** Opening Data in this exercise block **

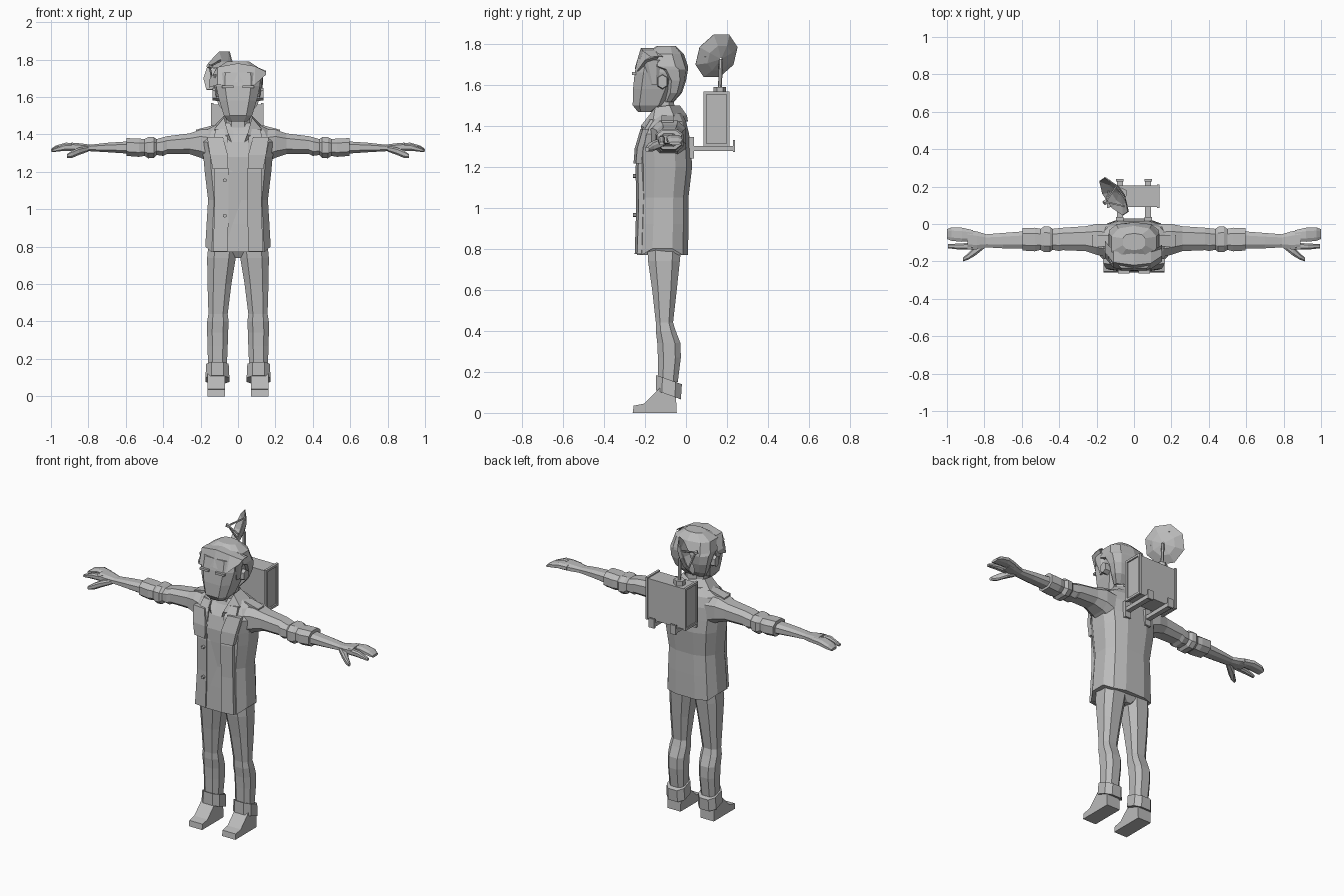
import bpy, bmesh, math
from mathutils import Vector

grey = bpy.data.materials.new("plain grey")
grey.diffuse_color = (0.5, 0.5, 0.5, 1)


def make(name, bm):
    bmesh.ops.recalc_face_normals(bm, faces=bm.faces)
    me = bpy.data.meshes.new(name)
    bm.to_mesh(me)
    bm.free()
    ob = bpy.data.objects.new(name, me)
    bpy.context.collection.objects.link(ob)
    me.materials.append(grey)
    return ob


def loft(name, rings, caps=True):
    """Skin a list of equal-length closed loops."""
    bm = bmesh.new()
    loops = [[bm.verts.new(p) for p in r] for r in rings]
    n = len(loops[0])
    for a, b in zip(loops, loops[1:]):
        for i in range(n):
            j = (i + 1) % n
            bm.faces.new((a[i], a[j], b[j], b[i]))
    if caps:
        bm.faces.new(loops[0])
        bm.faces.new(loops[-1])
    return make(name, bm)


def oval(hu, hv, n=8, e=0.75, turn=0.5):
    """Squarish polygon loop in two dimensions."""
    out = []
    for i in range(n):
        a = (i + turn) * math.tau / n
        c, s = math.cos(a), math.sin(a)
        out.append((hu * math.copysign(abs(c) ** e, c), hv * math.copysign(abs(s) ** e, s)))
    m, k = max(p[0] for p in out) / hu, max(p[1] for p in out) / hv
    return [(u / m, v / k) for u, v in out]


def zring(z, x0, x1, y0, y1, n=8, e=0.75, tilt=0.0):
    """Horizontal loop by its bounds; tilt lowers the back."""
    cx, cy = (x0 + x1) / 2, (y0 + y1) / 2
    return [(cx + u, cy + v, z - tilt * v) for u, v in oval((x1 - x0) / 2, (y1 - y0) / 2, n, e)]


def xring(x, y0, y1, z0, z1, s=1):
    """Loop across an arm by its bounds."""
    cy, cz = (y0 + y1) / 2, (z0 + z1) / 2
    return [(s * x, cy + u, cz + v) for u, v in oval((y1 - y0) / 2, (z1 - z0) / 2)]


def box(name, x0, x1, y0, y1, z0, z1):
    return loft(name, [[(x0, y0, z), (x1, y0, z), (x1, y1, z), (x0, y1, z)] for z in (z0, z1)])


def rod(name, a, b, r, n=6):
    a, b = Vector(a), Vector(b)
    q = (b - a).to_track_quat('Z', 'Y')
    return loft(name, [[p + q @ Vector((u, v, 0)) for u, v in oval(r, r, n, 1)] for p in (a, b)])


# Jacket body, with a hem that dips at front and back
body = [(0.80, .175, -.24, .01), (0.92, .168, -.235, .012), (1.05, .16, -.23, .012),
        (1.2, .178, -.235, .03), (1.28, .185, -.235, .025), (1.36, .205, -.215, .015),
        (1.42, .175, -.175, 0), (1.46, .1, -.16, -.02)]
rings = [zring(z, -w, w, a, b, 12, .72) for z, w, a, b in body]
rings[0] = [(x, y, .83 - .06 * min(1, abs(y + .115) / .1)) for x, y, z in rings[0]]
loft("jacket", rings)

# Front panels, chest flaps and shirt strip follow the same front line
def front_plate(name, s, rows, depth=.02):
    loft(name, [[(s * a, y, z), (s * b, y + .012, z), (s * b, y + depth + .02, z),
                 (s * a, y + depth, z)] for z, a, b, y in rows])

for s, side in ((1, "left"), (-1, "right")):
    front_plate(side + "_front_panel", s, [(.775, .055, .135, -.25), (1.0, .05, .125, -.243),
                (1.2, .05, .125, -.246), (1.37, .055, .13, -.222), (1.43, .06, .12, -.185)])
    front_plate(side + "_chest_flap", s, [(1.215, .055, .135, -.256), (1.29, .055, .15, -.25),
                (1.385, .08, .165, -.222)])
    # Collar wing leaning outward
    loft(side + "_collar", [[(s * x, y, z) for x, y, z in r] for r in (
        [(.035, -.215, 1.36), (.06, -.19, 1.35), (.075, -.2, 1.39), (.05, -.22, 1.40)],
        [(.08, -.17, 1.42), (.13, -.16, 1.40), (.125, -.16, 1.43), (.075, -.15, 1.49)],
        [(.08, -.06, 1.43), (.13, -.06, 1.42), (.125, -.06, 1.45), (.075, -.08, 1.50)],
        [(0, -.005, 1.43), (0, .01, 1.42), (0, .005, 1.45), (0, -.03, 1.50)])])
    # Shoulder strap
    loft(side + "_shoulder_strap", [[(s * x, y, z + d) for y, d in
         ((-.12, 0), (-.06, 0), (-.06, .02), (-.12, .02))] for x, z in ((.13, 1.43), (.225, 1.405))])

    # Sleeve with rolled bands, and forearm
    arm = [(.13, -.18, .0, 1.24, 1.425), (.2, -.165, -.0, 1.275, 1.425), (.26, -.145, -.012, 1.295, 1.405),
           (.38, -.14, -.02, 1.295, 1.39), (.40, -.145, -.022, 1.285, 1.385),
           (.435, -.138, -.026, 1.29, 1.375), (.45, -.15, -.015, 1.275, 1.385),
           (.48, -.15, -.012, 1.272, 1.385), (.50, -.138, -.026, 1.285, 1.375),
           (.53, -.146, -.02, 1.28, 1.378), (.595, -.142, -.022, 1.285, 1.38),
           (.597, -.13, -.04, 1.298, 1.362), (.70, -.13, -.048, 1.305, 1.355),
           (.79, -.125, -.055, 1.31, 1.345), (.84, -.135, -.04, 1.31, 1.352),
           (.89, -.135, -.03, 1.315, 1.356)]
    loft(side + "_arm", [xring(*r, s) for r in arm])
    # Fingers as two blades, plus thumb
    loft(side + "_fingers", [xring(*r, s) for r in (
        (.86, -.09, -.033, 1.315, 1.352), (.92, -.095, -.02, 1.318, 1.356),
        (.975, -.09, -.018, 1.312, 1.34), (1.0, -.08, -.028, 1.307, 1.322))])
    loft(side + "_lower_fingers", [xring(*r, s) for r in (
        (.86, -.135, -.1, 1.312, 1.35), (.93, -.137, -.104, 1.312, 1.348),
        (.995, -.13, -.108, 1.305, 1.32))])
    loft(side + "_thumb", [xring(*r, s) for r in (
        (.80, -.13, -.09, 1.308, 1.338), (.85, -.17, -.115, 1.29, 1.33),
        (.885, -.19, -.155, 1.275, 1.315), (.915, -.2, -.18, 1.275, 1.295))])

    # Trouser leg with bent knee and turned-up cuff
    leg = [(.84, 0, .155, -.19, -.02), (.74, .012, .165, -.185, -.03), (.6, .035, .163, -.165, -.045),
           (.44, .055, .158, -.147, -.063), (.40, .05, .165, -.147, -.05), (.34, .053, .165, -.14, -.027),
           (.27, .055, .163, -.137, -.025), (.15, .06, .16, -.135, -.04)]
    loft(side + "_leg", [zring(z, min(s * a, s * b), max(s * a, s * b), c, d) for z, a, b, c, d in leg])
    a, b = sorted((s * .046, s * .174))
    loft(side + "_cuff", [zring(.088, a, b, -.147, -.025, tilt=-.36 * -1),
                          zring(.162, a + .004, b - .004, -.145, -.02, tilt=.36)])
    # Shoe: stacked profile across the foot
    a, b = sorted((s * .07, s * .163))
    shoe = [(-.26, 0), (-.045, 0), (-.05, .1), (-.125, .125), (-.16, .09), (-.205, .045), (-.255, .035)]
    loft(side + "_shoe", [[(x, y, z) for y, z in shoe] for x in (a, b)])
    # Ear
    loft(side + "_ear", [[(s * x, -.115 + u, 1.615 + v) for u, v in oval(r, r * 1.5, 6)]
                         for x, r in ((.10, .025), (.137, .022))])

loft("hips", [zring(.74, -.03, .03, -.15, -.05), zring(.8, -.13, .13, -.19, -.02),
              zring(.9, -.13, .13, -.19, -.02)])
front_plate("shirt_strip", 1, [(.79, -.058, .058, -.238), (1.2, -.055, .055, -.238),
            (1.37, -.06, .06, -.212), (1.43, -.06, .06, -.172)], .01)
for z in (1.155, .965):
    rod("button", (-.07, -.258, z), (-.07, -.235, z), .01)

# Neck, face and hair
loft("neck", [zring(1.38, -.07, .07, -.17, -.05), zring(1.55, -.06, .06, -.165, -.06)])
loft("face", [zring(z, -w, w, a, b, 8, .6) for z, w, a, b in (
    (1.468, .05, -.235, -.16), (1.5, .075, -.26, -.1), (1.58, .1, -.258, -.06),
    (1.66, .118, -.25, -.04), (1.73, .115, -.235, -.03))])
loft("hair", [zring(z, -w, w, a, b, 10, .75) for z, w, a, b in (
    (1.515, .07, -.11, -.06), (1.56, .105, -.10, -.02), (1.62, .125, -.1, .0), (1.675, .134, -.14, .01),
    (1.69, .135, -.2, .01), (1.75, .12, -.205, -.01), (1.79, .06, -.14, -.05))])
# Swept fringe ending in a pointed tuft
loft("fringe", [[(x, y, z0), (x, y + .07, z0 + .02), (x, y + .09, z1), (x, y + .03, z1)]
                for x, y, z0, z1 in ((-.155, -.18, 1.65, 1.69), (-.11, -.235, 1.665, 1.76),
                                     (0, -.25, 1.68, 1.78), (.09, -.24, 1.665, 1.765),
                                     (.15, -.2, 1.72, 1.735))])
for s in (1, -1):
    loft("sideburn", [zring(z, min(s * .09, s * w), max(s * .09, s * w), a, b)
                      for z, w, a, b in ((1.6, .118, -.17, -.14), (1.72, .135, -.21, -.12))])
    box("brow", min(s * .025, s * .085), max(s * .025, s * .085), -.264, -.245, 1.648, 1.662)

# Backpack unit with framed side panels
box("pack_body", -.138, .128, .092, .205, 1.305, 1.56)
for x in (-.145, .122):
    for y in (.085, .197):
        box("pack_post", x, x + .015, y, y + .014, 1.3, 1.567)
    for z in (1.3, 1.553):
        box("pack_rim", x, x + .015, .085, .211, z, z + .014)

# Carrying rails under the pack
for x in (-.075, .075):
    box("rail", x - .016, x + .016, .02, .24, 1.277, 1.302)
    box("rail_stop", x - .02, x + .02, .228, .24, 1.272, 1.33)
    box("rail_mount", x - .02, x + .02, .015, .038, 1.24, 1.345)

# Dish on a mast: octagonal bowl with feed struts
hub = Vector((-.075, .17, 1.725))
axis = Vector((-.76, -.52, .38)).normalized()
turn = axis.to_track_quat('Z', 'Y')
rod("mast", (-.07, .165, 1.56), hub, .009)
rod("mast_base", (-.07, .165, 1.56), (-.07, .165, 1.59), .03)
bowl = loft("dish", [[hub + turn @ Vector((u, v, h)) for u, v in oval(r, r, 8, 1)]
                     for r, h in ((.008, 0), (.065, .012), (.112, .04))], False)
mod = bowl.modifiers.new("thickness", 'SOLIDIFY')
mod.thickness = .006
feed = hub + axis * .1
for i in range(3):
    a = i * math.tau / 3
    rod("feed_strut", hub + turn @ Vector((.08 * math.cos(a), .08 * math.sin(a), .02)), feed, .004, 4)
rod("feed", feed - axis * .01, feed + axis * .012, .012)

** Closing Data in this exercise block **

What the task asks: From the listing above, output exactly the run of lines that starts with the line containing "(s * a, y + depth, z)]" and ends with the line containing "(1.43, .06, .12, -.185)])".

Answer below:
                 (s * a, y + depth, z)] for z, a, b, y in rows])

for s, side in ((1, "left"), (-1, "right")):
    front_plate(side + "_front_panel", s, [(.775, .055, .135, -.25), (1.0, .05, .125, -.243),
                (1.2, .05, .125, -.246), (1.37, .055, .13, -.222), (1.43, .06, .12, -.185)])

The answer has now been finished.